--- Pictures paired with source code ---
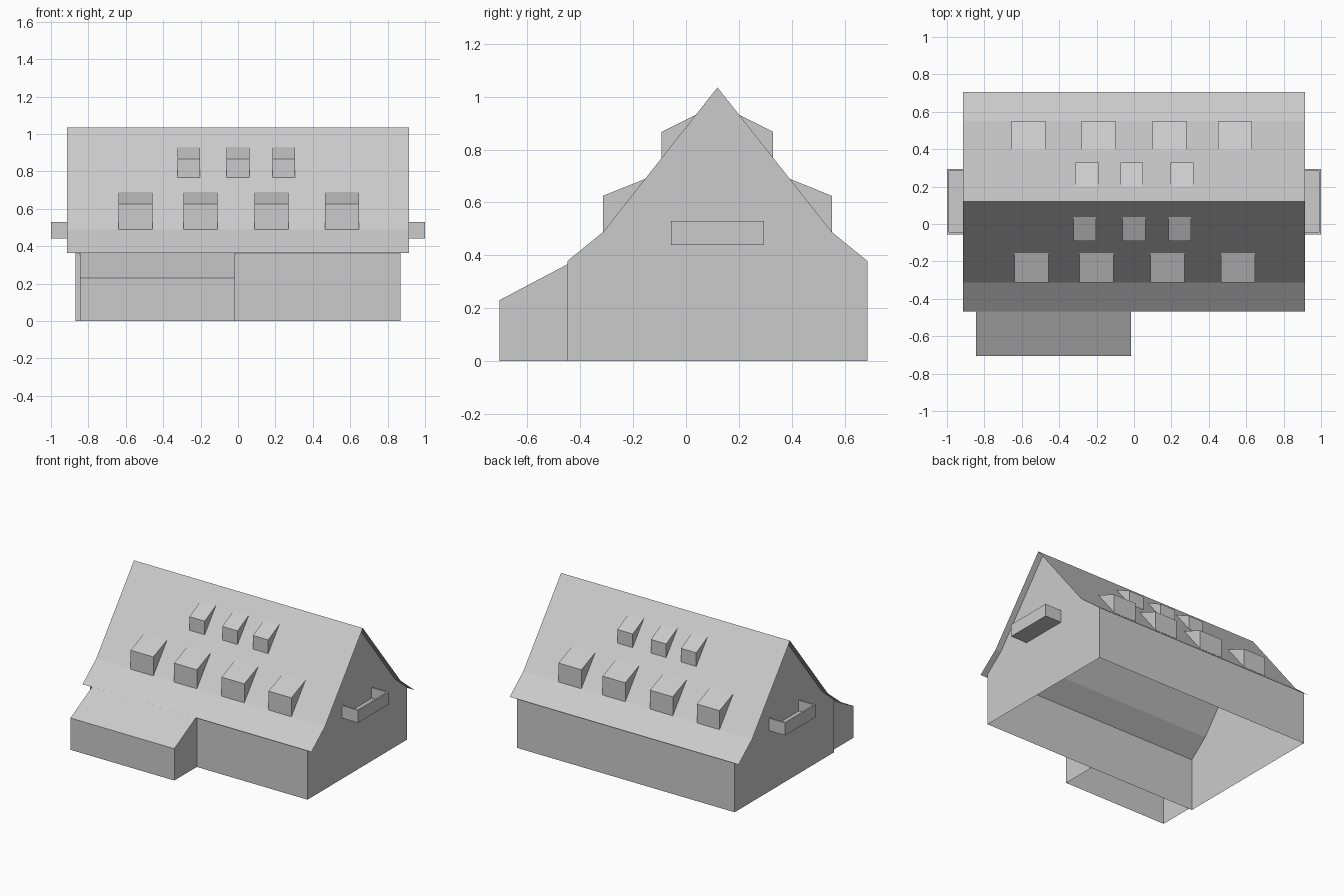
import bpy
import bmesh

cube = bpy.data.objects.get("Cube")
if cube:
    bpy.data.objects.remove(cube, do_unlink=True)

grey = bpy.data.materials.new("light grey")
grey.use_nodes = True
grey.diffuse_color = (0.6, 0.6, 0.6, 1)
grey.node_tree.nodes["Principled BSDF"].inputs["Base Color"].default_value = (0.6, 0.6, 0.6, 1)


def prism(name, profile, x0, x1, skip=(), caps=True):
    """Extrude a (y, z) profile from x0 to x1, leaving out the skipped sides."""
    bm = bmesh.new()
    a = [bm.verts.new((x0, y, z)) for y, z in profile]
    b = [bm.verts.new((x1, y, z)) for y, z in profile]
    n = len(profile)
    for i in range(n):
        if i not in skip:
            j = (i + 1) % n
            bm.faces.new((a[i], a[j], b[j], b[i]))
    if caps:
        bm.faces.new(a[::-1])
        bm.faces.new(b)
    bmesh.ops.recalc_face_normals(bm, faces=bm.faces)
    mesh = bpy.data.meshes.new(name)
    bm.to_mesh(mesh)
    bm.free()
    mesh.materials.append(grey)
    obj = bpy.data.objects.new(name, mesh)
    bpy.context.collection.objects.link(obj)
    return obj


RIDGE_Y, RIDGE_Z = 0.119, 1.035
BREAK, BREAK_Z = 0.433, 0.488
WALL, WALL_Z = 0.568, 0.378
EAVE, EAVE_Z = 0.587, 0.364


def roof_height(d):
    """Height of the steep roof at distance d from the ridge."""
    return RIDGE_Z - d * (RIDGE_Z - BREAK_Z) / BREAK


def both_sides(half):
    """Mirror a half profile (front to ridge) about the ridge."""
    front = [(RIDGE_Y - d, z) for d, z in half]
    back = [(RIDGE_Y + d, z) for d, z in half[::-1]]
    return front + [(RIDGE_Y, RIDGE_Z)] + back


# House walls: gable ends and long walls, open below and under the roof
prism("house_walls", both_sides([(WALL, 0), (WALL, WALL_Z), (BREAK, BREAK_Z)]),
      -0.87, 0.87, skip=(1, 2, 3, 4, 6))

# Roof: one thin folded sheet
roof = prism("roof", both_sides([(EAVE, EAVE_Z), (BREAK, BREAK_Z)]),
             -0.915, 0.915, skip=(4,), caps=False)
if roof.data.polygons[0].normal.z < 0:
    roof.data.flip_normals()

# Front annex with a lean-to roof
front_wall = RIDGE_Y - WALL
prism("annex", [(-0.706, 0), (-0.706, 0.23), (front_wall, 0.366), (front_wall, 0)],
      -0.845, -0.015, skip=(2, 3))


# Dormers: wedge-shaped boxes on both slopes
def dormer_row(name, side, starts, width, face, top, meet):
    for i, x in enumerate(starts):
        section = [(RIDGE_Y + side * face, roof_height(face)),
                   (RIDGE_Y + side * face, top),
                   (RIDGE_Y + side * meet, roof_height(meet))]
        prism(f"{name}_{i + 1}", section, x, x + width, skip=(2,))


lower = dict(width=0.182, face=BREAK, top=0.625, meet=0.274)
upper = dict(width=0.122, face=0.211, top=0.867, meet=0.082)
dormer_row("front_lower_dormer", -1, (-0.639, -0.291, 0.088, 0.465), **lower)
dormer_row("front_upper_dormer", -1, (-0.324, -0.061, 0.184), **upper)
dormer_row("back_lower_dormer", 1, (-0.655, -0.281, 0.099, 0.45), **lower)
dormer_row("back_upper_dormer", 1, (-0.313, -0.073, 0.195), **upper)

# Balconies: floor slab and three thin parapets on each gable
Y0, Y1, Z0, Z1, T = -0.056, 0.295, 0.44, 0.53, 0.012


def box(name, x0, x1, y0, y1, z0, z1):
    prism(name, [(y0, z0), (y1, z0), (y1, z1), (y0, z1)], x0, x1)


for name, s in (("left", 1), ("right", -1)):
    inner, rail, outer = s * 0.87, s * (1 - T), s * 1.0
    box(name + "_balcony_floor", inner, rail, Y0 + T, Y1 - T, Z0, Z0 + T)
    box(name + "_balcony_front_side", inner, rail, Y0, Y0 + T, Z0, Z1)
    box(name + "_balcony_back_side", inner, rail, Y1 - T, Y1, Z0, Z1)
    box(name + "_balcony_rail", rail, outer, Y0, Y1, Z0, Z1)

--- GOAL OF THE EXERCISE ---
Each record has to be set down verbatim, and the pictures must not appear in the copy.

--- TASK OUTPUT ---
import bpy
import bmesh

cube = bpy.data.objects.get("Cube")
if cube:
    bpy.data.objects.remove(cube, do_unlink=True)

grey = bpy.data.materials.new("light grey")
grey.use_nodes = True
grey.diffuse_color = (0.6, 0.6, 0.6, 1)
grey.node_tree.nodes["Principled BSDF"].inputs["Base Color"].default_value = (0.6, 0.6, 0.6, 1)


def prism(name, profile, x0, x1, skip=(), caps=True):
    """Extrude a (y, z) profile from x0 to x1, leaving out the skipped sides."""
    bm = bmesh.new()
    a = [bm.verts.new((x0, y, z)) for y, z in profile]
    b = [bm.verts.new((x1, y, z)) for y, z in profile]
    n = len(profile)
    for i in range(n):
        if i not in skip:
            j = (i + 1) % n
            bm.faces.new((a[i], a[j], b[j], b[i]))
    if caps:
        bm.faces.new(a[::-1])
        bm.faces.new(b)
    bmesh.ops.recalc_face_normals(bm, faces=bm.faces)
    mesh = bpy.data.meshes.new(name)
    bm.to_mesh(mesh)
    bm.free()
    mesh.materials.append(grey)
    obj = bpy.data.objects.new(name, mesh)
    bpy.context.collection.objects.link(obj)
    return obj


RIDGE_Y, RIDGE_Z = 0.119, 1.035
BREAK, BREAK_Z = 0.433, 0.488
WALL, WALL_Z = 0.568, 0.378
EAVE, EAVE_Z = 0.587, 0.364


def roof_height(d):
    """Height of the steep roof at distance d from the ridge."""
    return RIDGE_Z - d * (RIDGE_Z - BREAK_Z) / BREAK


def both_sides(half):
    """Mirror a half profile (front to ridge) about the ridge."""
    front = [(RIDGE_Y - d, z) for d, z in half]
    back = [(RIDGE_Y + d, z) for d, z in half[::-1]]
    return front + [(RIDGE_Y, RIDGE_Z)] + back


# House walls: gable ends and long walls, open below and under the roof
prism("house_walls", both_sides([(WALL, 0), (WALL, WALL_Z), (BREAK, BREAK_Z)]),
      -0.87, 0.87, skip=(1, 2, 3, 4, 6))

# Roof: one thin folded sheet
roof = prism("roof", both_sides([(EAVE, EAVE_Z), (BREAK, BREAK_Z)]),
             -0.915, 0.915, skip=(4,), caps=False)
if roof.data.polygons[0].normal.z < 0:
    roof.data.flip_normals()

# Front annex with a lean-to roof
front_wall = RIDGE_Y - WALL
prism("annex", [(-0.706, 0), (-0.706, 0.23), (front_wall, 0.366), (front_wall, 0)],
      -0.845, -0.015, skip=(2, 3))


# Dormers: wedge-shaped boxes on both slopes
def dormer_row(name, side, starts, width, face, top, meet):
    for i, x in enumerate(starts):
        section = [(RIDGE_Y + side * face, roof_height(face)),
                   (RIDGE_Y + side * face, top),
                   (RIDGE_Y + side * meet, roof_height(meet))]
        prism(f"{name}_{i + 1}", section, x, x + width, skip=(2,))


lower = dict(width=0.182, face=BREAK, top=0.625, meet=0.274)
upper = dict(width=0.122, face=0.211, top=0.867, meet=0.082)
dormer_row("front_lower_dormer", -1, (-0.639, -0.291, 0.088, 0.465), **lower)
dormer_row("front_upper_dormer", -1, (-0.324, -0.061, 0.184), **upper)
dormer_row("back_lower_dormer", 1, (-0.655, -0.281, 0.099, 0.45), **lower)
dormer_row("back_upper_dormer", 1, (-0.313, -0.073, 0.195), **upper)

# Balconies: floor slab and three thin parapets on each gable
Y0, Y1, Z0, Z1, T = -0.056, 0.295, 0.44, 0.53, 0.012


def box(name, x0, x1, y0, y1, z0, z1):
    prism(name, [(y0, z0), (y1, z0), (y1, z1), (y0, z1)], x0, x1)


for name, s in (("left", 1), ("right", -1)):
    inner, rail, outer = s * 0.87, s * (1 - T), s * 1.0
    box(name + "_balcony_floor", inner, rail, Y0 + T, Y1 - T, Z0, Z0 + T)
    box(name + "_balcony_front_side", inner, rail, Y0, Y0 + T, Z0, Z1)
    box(name + "_balcony_back_side", inner, rail, Y1 - T, Y1, Z0, Z1)
    box(name + "_balcony_rail", rail, outer, Y0, Y1, Z0, Z1)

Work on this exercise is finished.